IO drive SSDs have become increasingly popular as some of the fastest and most reliable storage devices available. Users whose enterprises need even better performance in a single PCIe slot will find the IO SSD very useful.
These drives can be employed as super-fast disks or extensions to basic DRAM memory. Their ability to connect directly to the system's PCIe enables increased data transfer throughput. Users can get data transfers of up to 6 gigabytes per second.
With IO solid-state drives, data transfer can occur via the fast Direct Memory Access (DMA). Latency is reduced, thanks to the omission of the ATA/SATA protocol stack. Another important advantage of IO SSD is that the memory is non-volatile. That is, data stored will remain on the drive even when power is turned off.
Consumers or business users do not have to rue the burden of translating 4K write speeds into everyday activities anymore. IO drive SSD comes with very high sequential speeds and performs great in the real-world with the ability to cope with some mixed random activities.
These drives can handle the rigors of intense workloads and high traffic. Passing them to and from different devices won't reduce their performance. Having proven effective in several consumer traces, including HTPC, gaming systems, and mail servers, they perform incredibly under several conditions.
IO drives offer higher Input-Output per second (IOps) and megabytes per second while delivering lower latency times. An incredible advantage of the IO drive SSD is that they can be stripped together for even better performance.

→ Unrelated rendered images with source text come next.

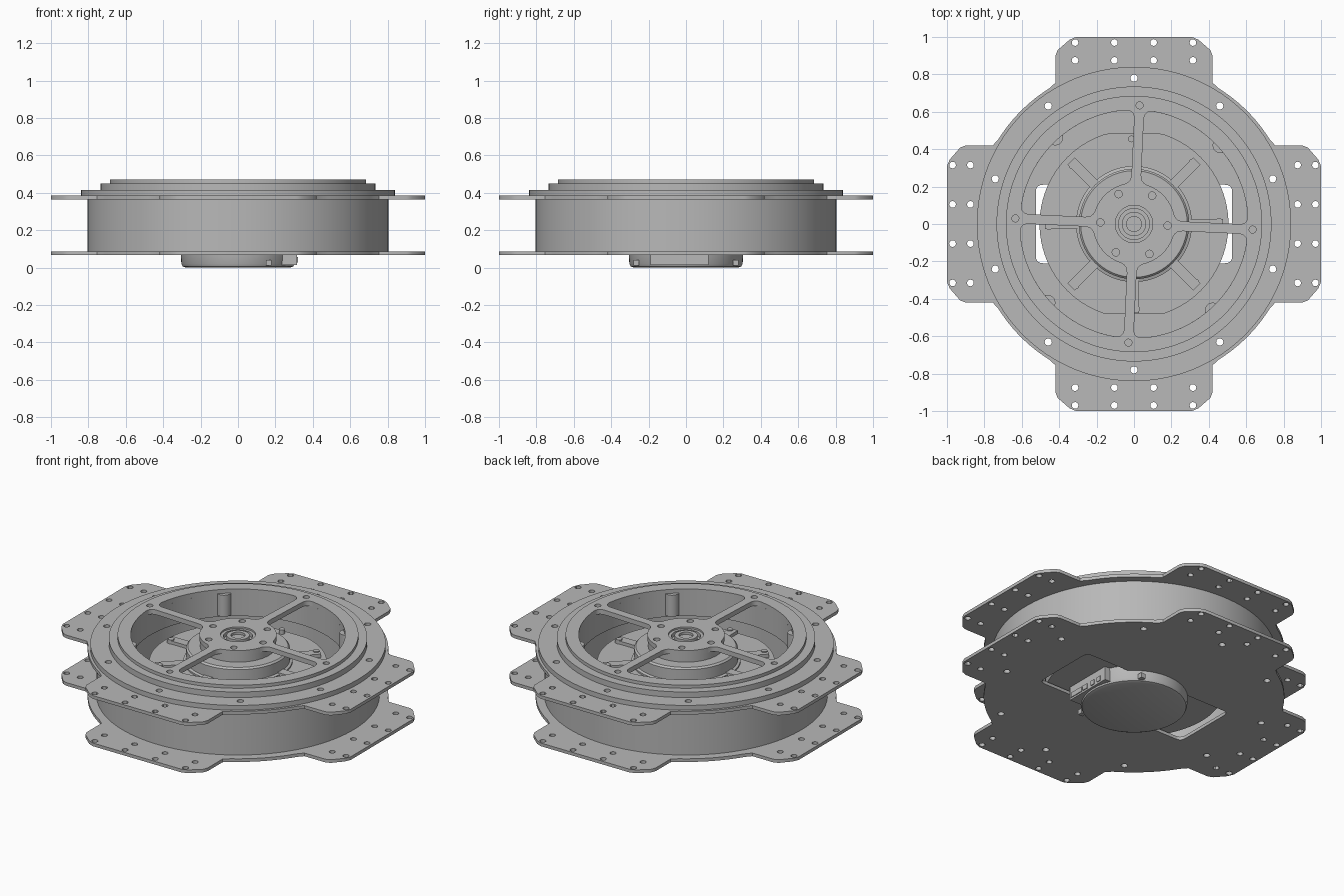
import bpy, bmesh
from math import pi, sin, cos, asin, radians, sqrt
from mathutils import Vector

cube = bpy.data.objects.get("Cube")
if cube:
    bpy.data.objects.remove(cube)

metal = bpy.data.materials.new("grey_metal")
metal.use_nodes = True
grey = (0.48, 0.48, 0.48, 1)
metal.diffuse_color = grey
metal.node_tree.nodes["Principled BSDF"].inputs["Base Color"].default_value = grey


def finish(name, bm):
    bmesh.ops.remove_doubles(bm, verts=bm.verts, dist=1e-5)
    bmesh.ops.recalc_face_normals(bm, faces=bm.faces)
    mesh = bpy.data.meshes.new(name)
    bm.to_mesh(mesh)
    bm.free()
    mesh.materials.clear()
    mesh.materials.append(metal)
    ob = bpy.data.objects.new(name, mesh)
    bpy.context.collection.objects.link(ob)
    bpy.ops.object.select_all(action='DESELECT')
    bpy.context.view_layer.objects.active = ob
    ob.select_set(True)
    bpy.ops.object.shade_smooth_by_angle(angle=radians(30))
    return ob


def polar(r, a):
    return Vector((r * cos(a), r * sin(a)))


def circle(r, centre=(0, 0), n=96):
    return [Vector(centre) + polar(r, 2 * pi * i / n) for i in range(n)]


def rounded(points, f, n=5):
    """Round every corner of a polygon, cutting back by f."""
    out = []
    for i, p in enumerate(points):
        a = p + (points[i - 1] - p).normalized() * f
        b = p + (points[(i + 1) % len(points)] - p).normalized() * f
        for k in range(n + 1):
            t = k / n
            out.append(a * (1 - t) ** 2 + p * 2 * t * (1 - t) + b * t * t)
    return out


def slab(name, loops, z0, z1):
    """Flat part: the first loop is the outline, the others are holes."""
    cu = bpy.data.curves.new(name + "_outline", 'CURVE')
    cu.dimensions, cu.fill_mode = '2D', 'BOTH'
    cu.extrude = (z1 - z0) / 2
    for loop in loops:
        sp = cu.splines.new('POLY')
        sp.points.add(len(loop) - 1)
        for pt, v in zip(sp.points, loop):
            pt.co = (v.x, v.y, 0, 1)
        sp.use_cyclic_u = True
    tmp = bpy.data.objects.new(name + "_outline", cu)
    bpy.context.collection.objects.link(tmp)
    mesh = bpy.data.meshes.new_from_object(tmp.evaluated_get(bpy.context.evaluated_depsgraph_get()))
    bpy.data.objects.remove(tmp)
    bm = bmesh.new()
    bm.from_mesh(mesh)
    bpy.data.meshes.remove(mesh)
    bmesh.ops.translate(bm, verts=bm.verts, vec=(0, 0, (z0 + z1) / 2))
    return finish(name, bm)


def lathe(name, profile, centre=(0, 0), n=96):
    bm = bmesh.new()
    vs = [bm.verts.new((r, 0, z)) for r, z in profile]
    es = [bm.edges.new(p) for p in zip(vs, vs[1:])]
    bmesh.ops.spin(bm, geom=vs + es, cent=(0, 0, 0), axis=(0, 0, 1), angle=2 * pi, steps=n)
    bmesh.ops.translate(bm, verts=bm.verts, vec=(*centre, 0))
    return finish(name, bm)


def disc(name, r, z0, z1, centre=(0, 0), n=24):
    return lathe(name, [(0, z0), (r, z0), (r, z1), (0, z1)], centre, n)


def box(name, x0, x1, y0, y1, z0, z1, turn=0):
    c = [(x0, y0), (x1, y0), (x1, y1), (x0, y1)]
    loop = [polar(1, turn) * x + polar(1, turn + pi / 2) * y for x, y in c]
    return slab(name, [loop], z0, z1)


# Mounting plates: round body with four chamfered tabs
BODY, TAB = 0.855, 0.42
outline = []
for q in range(4):
    t = q * pi / 2
    ux, uy = polar(1, t), polar(1, t + pi / 2)
    half = [(0.755, TAB), (0.90, TAB), (0.93, 0.408), (0.985, 0.345), (1, 0.31)]
    for x, y in [(x, -y) for x, y in half] + half[::-1]:
        outline.append(ux * x + uy * y)
    start = asin(0.455 / BODY)
    for k in range(13):
        outline.append(polar(BODY, t + start + (pi / 2 - 2 * start) * k / 12))

tab_holes = []
for q in range(4):
    for r in (0.875, 0.97):
        for s in (-0.315, -0.105, 0.105, 0.315):
            c = polar(r, q * pi / 2) + polar(s, (q + 1) * pi / 2)
            tab_holes.append(circle(0.018, c, 12))
rim_holes = [circle(0.019, polar(0.78, pi / 2 + k * pi / 5), 16) for k in range(10)]

window = rounded([Vector(p) for p in [(-0.525, -0.21), (0.525, -0.21), (0.525, 0.21), (-0.525, 0.21)]], 0.04)
slab("bottom_plate", [outline, window] + tab_holes + rim_holes, 0.067, 0.087)
slab("top_plate", [outline, circle(0.66)] + tab_holes + rim_holes, 0.365, 0.385)

# Drum and stepped upper rings
slab("drum_wall", [circle(0.805, n=128), circle(0.66)] + rim_holes, 0.087, 0.365)
slab("lower_flange", [circle(0.84, n=128), circle(0.66)] + rim_holes, 0.385, 0.415)
slab("middle_ring", [circle(0.735, n=128), circle(0.66)], 0.415, 0.45)
slab("inner_liner", [circle(0.66), circle(0.61)], 0.30, 0.44)

# Spoked top cover, turned slightly from the axes
TURN, HUB, OPEN, W = radians(-2.7), 0.22, 0.61, 0.026


def opening(t):
    """Gap between two spokes, with filleted corners."""
    loop = []
    for r, f, flip in ((OPEN, 0.05, False), (HUB, 0.045, True)):
        a0, a1 = asin(W / r), pi / 2 - asin(W / r)
        b0, b1 = a0 + f / r, a1 - f / r
        arc = [polar(r, b0 + (b1 - b0) * k / 20) for k in range(21)]
        reach = sqrt(r * r - W * W) + (f if flip else -f)
        ends = []
        for corner, side, tip in ((polar(r, a0), Vector((reach, W)), arc[0]),
                                  (polar(r, a1), Vector((W, reach)), arc[-1])):
            ends.append([side * (1 - u) ** 2 + corner * 2 * u * (1 - u) + tip * u * u
                         for u in (0, 0.2, 0.4, 0.6, 0.8)])
        part = ends[0] + arc + ends[1][::-1]
        loop += part[::-1] if flip else part
    ux, uy = polar(1, t), polar(1, t + pi / 2)
    return [ux * p.x + uy * p.y for p in loop]


gaps = [opening(TURN + q * pi / 2) for q in range(4)]
spoke_holes = [circle(0.019, polar(0.635, TURN + q * pi / 2), 16) for q in range(4)]
hub_holes = [circle(0.02, polar(0.18, TURN + k * pi / 3), 16) for k in range(6)]
slab("spoked_cover", [circle(0.685, n=128), circle(0.10, n=48)] + gaps + spoke_holes + hub_holes, 0.44, 0.47)
slab("hub_skirt", [circle(0.215), circle(0.10, n=48)], 0.39, 0.44)
for q in range(4):
    disc("cover_post", 0.042, 0.31, 0.445, polar(0.625, TURN + pi / 4 + q * pi / 2))

# Central bearing
lathe("bearing", [(0, 0.45), (0.04, 0.45), (0.04, 0.465), (0.065, 0.465), (0.065, 0.435), (0.083, 0.435),
                  (0.083, 0.46), (0.10, 0.46), (0.10, 0.39)], n=48)

# Motor: clipped housing, raised drum, ribs and screws
housing = [Vector((p.x, max(-0.48, min(0.485, p.y)))) for p in circle(0.505)]
slab("motor_housing", [housing], 0.10, 0.30)
lathe("motor_drum", [(0.31, 0.30), (0.31, 0.31), (0.295, 0.315), (0.295, 0.385), (0.285, 0.395), (0, 0.395)])
for k in range(8):
    if k != 2:
        box("motor_rib", 0.29, 0.475, -0.028, 0.028, 0.30, 0.32, k * pi / 4)
    disc("motor_screw", 0.018, 0.30, 0.326, polar(0.455, k * pi / 4 + 0.03), 16)

# Motor base pan under the plate, with its connector block
lathe("base_pan", [(0, 0), (0.28, 0), (0.296, 0.006), (0.303, 0.02), (0.306, 0.10), (0, 0.10)])
box("connector_block", 0.20, 0.315, -0.19, 0.12, 0.015, 0.10)
for y, w in ((-0.13, 0.045), (-0.055, 0.02), (0.012, 0.014), (0.065, 0.014)):
    box("connector_socket", 0.31, 0.32, y - w, y + w, 0.026, 0.056)
for y in (-0.25, 0.25):
    box("pan_clip", 0.15, 0.18, min(y, y * 1.12), max(y, y * 1.12), 0.01, 0.04)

For example, the performance which users get with a single 160GBIO SSD ramps up when stripped together with the 640GB segment. Most times, having an IO drive duo can offer more than a 50% increase in performance.
The IO drive often comes stacked on a PCIe card with two or more layers on top of each other. For example, each layer of the 640GB drive comes as a unique 320GB IO SSD. Some drives come with even higher storage capacities, such as 2.4TB, 1.28TB, and more! The drives' design is clean and compact, with a well-designed support bracket on the back area of the drive card.
The support bracket is important to keep the drive composed in certain mounting conditions. It also gives it an attractive finished structure to improve its performance. The IO drive card comes with about three heat sinks, which are black-finned. The heat sinks are set up in the server environment where air pulls through the chassis, and they cool the drive passively.
The setup is straightforward, with the card size dictated partially by the drive's total capacity. Users don't require much disassembly to figure out the inner workings of the IO drives. The components are in full view, and there will be no need to dismantle them.